The problem is that digitally stretching just a little creates noticeable artifacts; not quite clicking, not quite gargling, but annoying nonetheless. What I finally ended up doing was resetting the format from 44.1k to 48k and then pitch-shifting to try and match the duration of the video-- more or less, since the commentary tracks were not exactly the right length, and it took a lot of trial and error: each change took something like 20 minutes to render, then I had to try and sync up the background audio to the video. It was tedious and frustrating.
I started at a little past 7:00, and I finally wrapped a little after midnight.
"But marmot," you may ask, "Why didn't you record it with a converter that's locked to the video to begin with and save yourself the headache?"
Quite simply because the only genlocked A/D converters that I have are in my studio and not portable, and for various reasons I had to do this on location.
This is important to consider, since avindair has commented that any projects he wants to do in the future he wants to record dual-system (this is where you record the audio separately from the video), and I'm trying to talk him out of it as being an unnecessary and time-consuming step, particularly at the speed at which he wants to shoot. With dual-system, you can't run-n-gun, you have to clap-slate every take, you need more people (I'm basing this on a separate boom operator and recordist; it's possible to combine them into one person if you have a good portable recorder), and you have to spend the time to re-sync the takes later. It may not seem like a lot to do for one take, but when you consider the hundreds (and sometimes thousands) of takes that you get on a feature film, it becomes a daunting task. I know, I've done it. And when the sample rates don't match, you will end up pulling out your hair. (For short takes, small sample rate mismatches aren't a problem-- it's the longer ones that are a PITA.
There are some pros to it, primarily the sound quality. If you have a consumer or prosumer-level camera, the sound quality in recording is pretty much guaranteed to be left-handed crap: it's usable, but it needs a lot of processing to clean up noise and hiss, and sometimes you just can't clean things up.

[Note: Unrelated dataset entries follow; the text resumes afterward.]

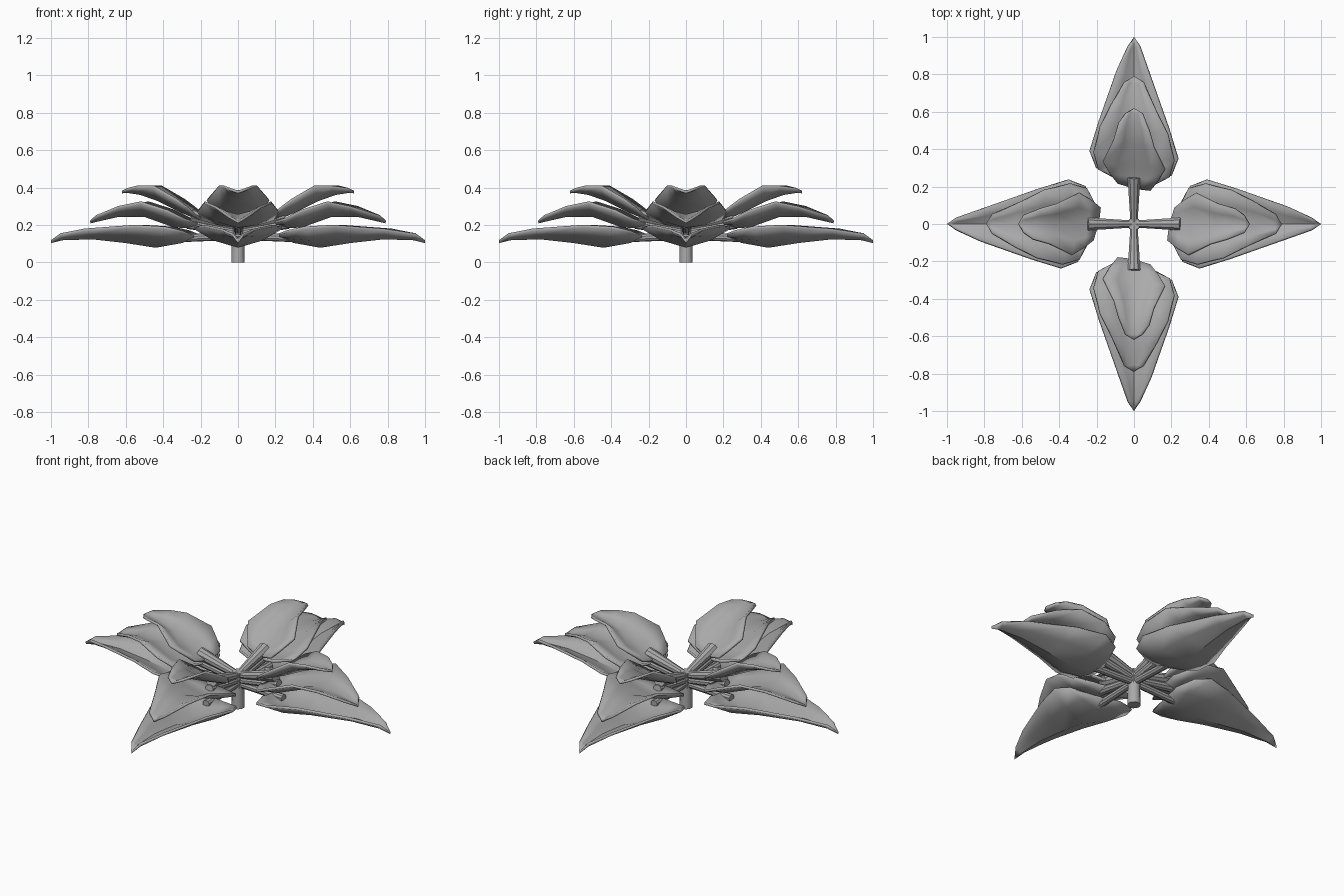
import bpy, bmesh, math
from mathutils import Vector, Matrix

cube = bpy.data.objects.get("Cube")
if cube:
    bpy.data.objects.remove(cube, do_unlink=True)

# One plain grey for the whole plant
grey = bpy.data.materials.new("plain_grey")
grey.use_nodes = True
colour = (0.4, 0.4, 0.4, 1)
grey.diffuse_color = colour
grey.node_tree.nodes["Principled BSDF"].inputs["Base Color"].default_value = colour


def finish(name, bm, angle=35):
    """Turn a bmesh into a smooth-shaded object."""
    mesh = bpy.data.meshes.new(name)
    bm.to_mesh(mesh)
    bm.free()
    obj = bpy.data.objects.new(name, mesh)
    bpy.context.collection.objects.link(obj)
    mesh.materials.append(grey)
    bpy.ops.object.select_all(action='DESELECT')
    obj.select_set(True)
    bpy.context.view_layer.objects.active = obj
    bpy.ops.object.shade_smooth_by_angle(angle=math.radians(angle))
    return obj


def tapered_rod(name, start, end, start_radius, end_radius, sides=10):
    """Round rod between two points."""
    start, end = Vector(start), Vector(end)
    axis = end - start
    turn = axis.to_track_quat('Z', 'Y').to_matrix().to_4x4()
    bm = bmesh.new()
    bmesh.ops.create_cone(bm, cap_ends=True, segments=sides, radius1=start_radius,
                          radius2=end_radius, depth=axis.length,
                          matrix=Matrix.Translation((start + end) / 2) @ turn)
    return finish(name, bm)


def folded_leaf(name, rows, skew=0.02):
    """Trough-shaped leaf along +y, lofted from rib and rim stations."""
    bm = bmesh.new()
    grid = []
    for rib_y, rib_z, rim_y, half_width, rim_z in rows:
        line = []
        for side in (-1, -0.55, 0, 0.55, 1):
            t = abs(side)
            rise = t ** 1.6
            y = rib_y + (rim_y - rib_y) * t
            if half_width > 0.06:
                y -= skew * side
            z = rib_z + (rim_z - rib_z) * rise
            line.append(bm.verts.new((side * half_width, y, z)))
        grid.append(line)
    for near, far in zip(grid, grid[1:]):
        for i in range(len(near) - 1):
            bm.faces.new((near[i], near[i + 1], far[i + 1], far[i]))
    bmesh.ops.remove_doubles(bm, verts=bm.verts, dist=0.0005)
    leaf = finish(name, bm)
    shell = leaf.modifiers.new("thickness", 'SOLIDIFY')
    shell.thickness = 0.014
    shell.offset = 0
    return leaf


# Leaf stations: rib distance, rib height, rim distance, half width, rim height
lower_rows = [
    (.23, .14, .24, .09, .15),
    (.30, .11, .28, .20, .165),
    (.44, .085, .37, .235, .185),
    (.60, .11, .53, .185, .195),
    (.78, .13, .80, .09, .175),
    (.94, .125, .95, .03, .15),
    (1.0, .11, 1.0, 0, .11),
]
middle_rows = [
    (.21, .205, .22, .09, .215),
    (.27, .19, .27, .19, .23),
    (.34, .193, .36, .215, .275),
    (.50, .25, .50, .18, .32),
    (.64, .25, .62, .12, .295),
    (.75, .225, .76, .05, .245),
    (.79, .215, .79, 0, .215),
]
upper_rows = [
    (.19, .23, .20, .09, .245),
    (.25, .25, .25, .13, .29),
    (.31, .275, .31, .165, .335),
    (.43, .335, .43, .105, .405),
    (.52, .367, .52, .08, .405),
    (.59, .378, .59, .045, .392),
    (.62, .376, .62, 0, .376),
]

# Tier: name, rows, arm start height, arm end height, arm end radius
tiers = [
    ("lower", lower_rows, .14, .13, .022),
    ("middle", middle_rows, .16, .205, .026),
    ("upper", upper_rows, .19, .25, .036),
]

# Four identical branches, each with three arms and three leaves
for quarter, direction in enumerate(("back", "right", "front", "left")):
    spin = Matrix.Rotation(-quarter * math.pi / 2, 4, 'Z')
    # a clockwise turn from +y meets +x, the model's left, first
    direction = {"right": "left", "left": "right"}.get(direction, direction)
    for tier, rows, start_z, end_z, radius in tiers:
        leaf = folded_leaf(f"{direction}_{tier}_leaf", rows)
        arm = tapered_rod(f"{direction}_{tier}_arm", (0, .01, start_z),
                          (0, rows[1][0], end_z), .02, radius)
        for part in (leaf, arm):
            part.matrix_world = spin

# Central stalk and the hub where the arms meet
tapered_rod("stalk", (0, 0, 0), (0, 0, .15), .036, .033, 12)
tapered_rod("hub", (0, 0, .12), (0, 0, .21), .034, .034, 8)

Another advantage is that you're not tethered to the camera. If you are shooting genlocked, you do need a tether to the video, and this is likely one of those situations where you need a separate sound recordist and boom operator.
The downside is that it takes more time, both to shoot and in postproduction.